Following on the heels of Plaintiff Joshua Thorne’s TCPA suit, the Donald J. Trump campaign was hit with a second TCPA lawsuit in as many days. See Roberts v. Donald J. Trump For President, Inc., No. 16-4676 (N.D. Ill. Apr. 26, 2016). The Roberts Complaint concerns the same message (“Reply YES to subscribe to Donald J. Trump for President. Your subscription will help Make America Great Again! Msg&data rates may apply.”) and has been assigned to the same judge (Judge John Z. Lee) as the Thorne Complaint. The Roberts Complaint, however, differs in a couple of key respects. Continue reading
Earlier this week, Illinois resident Joshua Thorne filed a purported class action against Donald J. Trump for President, Inc., in the Northern District of Illinois. See Thorne v. Donald J. Trump For President, Inc., No. 16-4603 (N.D. Ill. Apr. 25, 2016). The suit seeks statutory damages, attorneys’ fees, and injunctive relief for alleged TCPA violations. Thorne alleges that although he never provided his phone number to the Trump campaign, he recently received a text message from 88022 (an SMS short code leased by the Trump campaign) stating “Reply YES to subscribe to Donald J. Trump for President. Your subscription will help Make America Great Again! Msg&data rates may apply.” Continue reading
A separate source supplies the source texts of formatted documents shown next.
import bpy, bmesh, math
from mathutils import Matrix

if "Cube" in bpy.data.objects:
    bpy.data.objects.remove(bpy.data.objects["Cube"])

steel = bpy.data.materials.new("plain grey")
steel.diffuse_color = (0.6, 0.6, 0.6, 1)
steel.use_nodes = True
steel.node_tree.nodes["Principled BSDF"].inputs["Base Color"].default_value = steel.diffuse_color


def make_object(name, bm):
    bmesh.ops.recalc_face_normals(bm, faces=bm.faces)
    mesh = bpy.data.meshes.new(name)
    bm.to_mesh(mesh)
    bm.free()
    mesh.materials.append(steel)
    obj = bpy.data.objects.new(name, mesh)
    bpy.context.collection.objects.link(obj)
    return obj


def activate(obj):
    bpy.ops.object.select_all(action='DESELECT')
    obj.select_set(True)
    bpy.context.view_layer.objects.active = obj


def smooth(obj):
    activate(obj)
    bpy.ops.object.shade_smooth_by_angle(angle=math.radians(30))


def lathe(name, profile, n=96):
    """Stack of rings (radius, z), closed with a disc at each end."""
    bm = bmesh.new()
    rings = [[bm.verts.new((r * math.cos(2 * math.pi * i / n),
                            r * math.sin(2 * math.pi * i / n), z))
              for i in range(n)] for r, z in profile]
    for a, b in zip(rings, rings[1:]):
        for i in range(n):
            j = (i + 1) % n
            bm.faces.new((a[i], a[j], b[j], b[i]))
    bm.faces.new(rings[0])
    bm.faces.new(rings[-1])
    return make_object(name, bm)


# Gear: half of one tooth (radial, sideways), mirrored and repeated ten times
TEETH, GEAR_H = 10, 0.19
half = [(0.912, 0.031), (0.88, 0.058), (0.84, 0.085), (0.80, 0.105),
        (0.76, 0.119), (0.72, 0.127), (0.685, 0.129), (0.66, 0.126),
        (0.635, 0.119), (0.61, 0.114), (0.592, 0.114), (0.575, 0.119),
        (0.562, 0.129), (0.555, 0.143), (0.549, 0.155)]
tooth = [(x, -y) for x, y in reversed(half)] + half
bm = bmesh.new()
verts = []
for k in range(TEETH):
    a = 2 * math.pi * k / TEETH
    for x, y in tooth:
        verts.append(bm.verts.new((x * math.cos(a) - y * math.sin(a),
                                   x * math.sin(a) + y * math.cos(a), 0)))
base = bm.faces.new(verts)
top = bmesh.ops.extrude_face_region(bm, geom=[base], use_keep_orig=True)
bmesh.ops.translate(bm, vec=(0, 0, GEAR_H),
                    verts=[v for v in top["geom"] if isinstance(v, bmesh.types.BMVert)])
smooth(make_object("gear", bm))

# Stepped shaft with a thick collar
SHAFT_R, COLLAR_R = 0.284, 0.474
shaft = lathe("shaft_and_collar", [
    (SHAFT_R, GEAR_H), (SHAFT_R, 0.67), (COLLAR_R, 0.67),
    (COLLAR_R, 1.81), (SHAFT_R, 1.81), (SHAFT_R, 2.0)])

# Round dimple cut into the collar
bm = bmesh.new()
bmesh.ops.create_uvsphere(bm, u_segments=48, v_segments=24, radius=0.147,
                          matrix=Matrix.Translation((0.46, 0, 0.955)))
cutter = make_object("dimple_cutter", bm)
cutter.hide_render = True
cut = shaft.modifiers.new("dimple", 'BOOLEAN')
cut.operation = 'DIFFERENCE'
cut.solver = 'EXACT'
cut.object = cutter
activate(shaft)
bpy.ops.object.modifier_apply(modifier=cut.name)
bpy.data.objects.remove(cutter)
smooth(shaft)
On March 31, 2016, the FCC released a public notice (“Public Notice”) seeking comment on a petition for declaratory ruling filed by Todd C. Bank (“Petition”), an attorney who maintains a home-based law practice. As Bank’s Petition notes, the TCPA includes a number of restrictions that apply to residential lines. For example, among them, the TCPA provides that “[i]t shall be unlawful for any person . . . to initiate any telephone call to any residential telephone line using an artificial or prerecorded voice to deliver a message without the prior express consent of the called party . . .” See 47 U.S.C. § 227(b)(1)(B). In his Petition, Bank argues that these calling restrictions apply to any line registered as a residential telephone line, including those that are in fact used for business purposes by the subscriber. The resolution of this question could have wide-reaching implications for telemarketers, who might as a result have another screen to apply to potential calls as to whether a number held out as a business line is actually a residential line as classified by the telephone service provider. Continue reading